To get started with glances, we need to save the last image viewed. We will need to use the information from this blog on how to save data between iPhone and Apple Watch app using User Preferences.
Next, we need to open the Apple Watch App Storyboard and navigate to the glance interface controller. There are some annoying storyboard restrictions with the glances, you have to have two different groups, you can’t have one single group. You also can’t have your content scrolling, it has to fit exactly on the view.
Inside our GlanceInterfaceController.m file, we can set up a function to get the saved image from User Preferences (using the same blog post). I also saved a separate String value for the title and copyright information for each picture, so this could be easily viewable.
The complicated bit in glances is how to update the information, e.g. how often should we update the picture? Apple recommend setting up a NSTimer to refresh all the data. How often you want to refresh could be up to you. We decided on 30 seconds…
//schedule a time to check every 5 seconds _timer = [NSTimer scheduledTimerWithTimeInterval:5 target:self selector:@selector(getUserDefaults) userInfo:nil repeats:YES];
You also need to remember to stop the timer when the glance closes:
//kill our timer! [_timer invalidate];
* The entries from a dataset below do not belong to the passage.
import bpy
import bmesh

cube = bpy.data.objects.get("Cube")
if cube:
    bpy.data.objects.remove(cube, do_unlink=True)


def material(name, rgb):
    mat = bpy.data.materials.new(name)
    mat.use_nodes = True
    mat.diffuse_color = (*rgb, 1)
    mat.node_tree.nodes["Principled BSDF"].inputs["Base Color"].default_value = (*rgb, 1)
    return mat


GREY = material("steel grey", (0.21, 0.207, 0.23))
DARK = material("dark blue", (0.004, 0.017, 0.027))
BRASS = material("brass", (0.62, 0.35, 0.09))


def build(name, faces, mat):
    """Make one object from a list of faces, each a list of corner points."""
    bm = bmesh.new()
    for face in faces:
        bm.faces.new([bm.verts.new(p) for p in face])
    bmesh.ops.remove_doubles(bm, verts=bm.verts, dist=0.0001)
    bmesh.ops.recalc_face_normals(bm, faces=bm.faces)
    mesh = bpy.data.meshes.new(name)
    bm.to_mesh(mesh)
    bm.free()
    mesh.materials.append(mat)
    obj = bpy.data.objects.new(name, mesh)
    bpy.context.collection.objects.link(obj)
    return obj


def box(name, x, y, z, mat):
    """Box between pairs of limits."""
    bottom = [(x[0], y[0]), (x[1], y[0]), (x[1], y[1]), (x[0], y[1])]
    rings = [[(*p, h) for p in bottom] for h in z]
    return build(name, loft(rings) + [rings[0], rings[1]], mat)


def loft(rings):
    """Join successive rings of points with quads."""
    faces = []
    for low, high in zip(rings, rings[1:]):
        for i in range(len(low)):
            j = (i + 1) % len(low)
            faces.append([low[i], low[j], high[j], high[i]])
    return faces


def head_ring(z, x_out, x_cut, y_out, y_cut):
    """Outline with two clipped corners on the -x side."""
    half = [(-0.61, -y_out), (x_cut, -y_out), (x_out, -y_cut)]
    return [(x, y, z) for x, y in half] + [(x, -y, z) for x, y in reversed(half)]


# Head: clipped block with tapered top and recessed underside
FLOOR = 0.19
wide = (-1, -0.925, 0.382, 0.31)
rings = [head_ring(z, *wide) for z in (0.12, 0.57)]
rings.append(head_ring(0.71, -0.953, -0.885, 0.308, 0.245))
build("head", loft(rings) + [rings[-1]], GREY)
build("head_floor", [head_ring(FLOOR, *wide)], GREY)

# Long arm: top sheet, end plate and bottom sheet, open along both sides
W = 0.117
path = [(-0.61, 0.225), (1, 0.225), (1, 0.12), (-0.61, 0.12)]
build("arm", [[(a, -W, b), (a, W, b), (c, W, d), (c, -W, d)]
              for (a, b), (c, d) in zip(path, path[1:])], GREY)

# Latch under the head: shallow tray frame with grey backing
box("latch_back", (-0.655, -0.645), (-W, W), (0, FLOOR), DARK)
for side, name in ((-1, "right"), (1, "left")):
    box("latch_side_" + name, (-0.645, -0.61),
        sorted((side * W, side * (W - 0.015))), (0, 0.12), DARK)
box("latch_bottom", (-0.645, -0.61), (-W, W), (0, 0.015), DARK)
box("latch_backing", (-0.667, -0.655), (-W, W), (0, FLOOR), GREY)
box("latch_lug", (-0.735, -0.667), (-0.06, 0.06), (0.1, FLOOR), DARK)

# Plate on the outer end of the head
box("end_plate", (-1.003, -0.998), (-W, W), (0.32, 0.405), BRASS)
We need to tell our emulator to run the “glances” mode and not the proper Apple Watch App. To do this, click on the target for the emulator (bit to the left of which device your going to run on) and press edit scheme.
Here you want to change the executable to the “glance”:
Hopefully that demonstrates how some of the key features of Whiskr work so you too can build your own awesome Apple Watch Apps. Whiskr has now been submitted to the Apple app store so we’re just waiting for the app to be submitted and of course we’re also waiting excitedly to get our hands our own Apple Watch!
We hope you have found this blog series useful. If you would like to know more about Whiskr or Calvium or to share your own Apple Watch developments with us, please get in touch.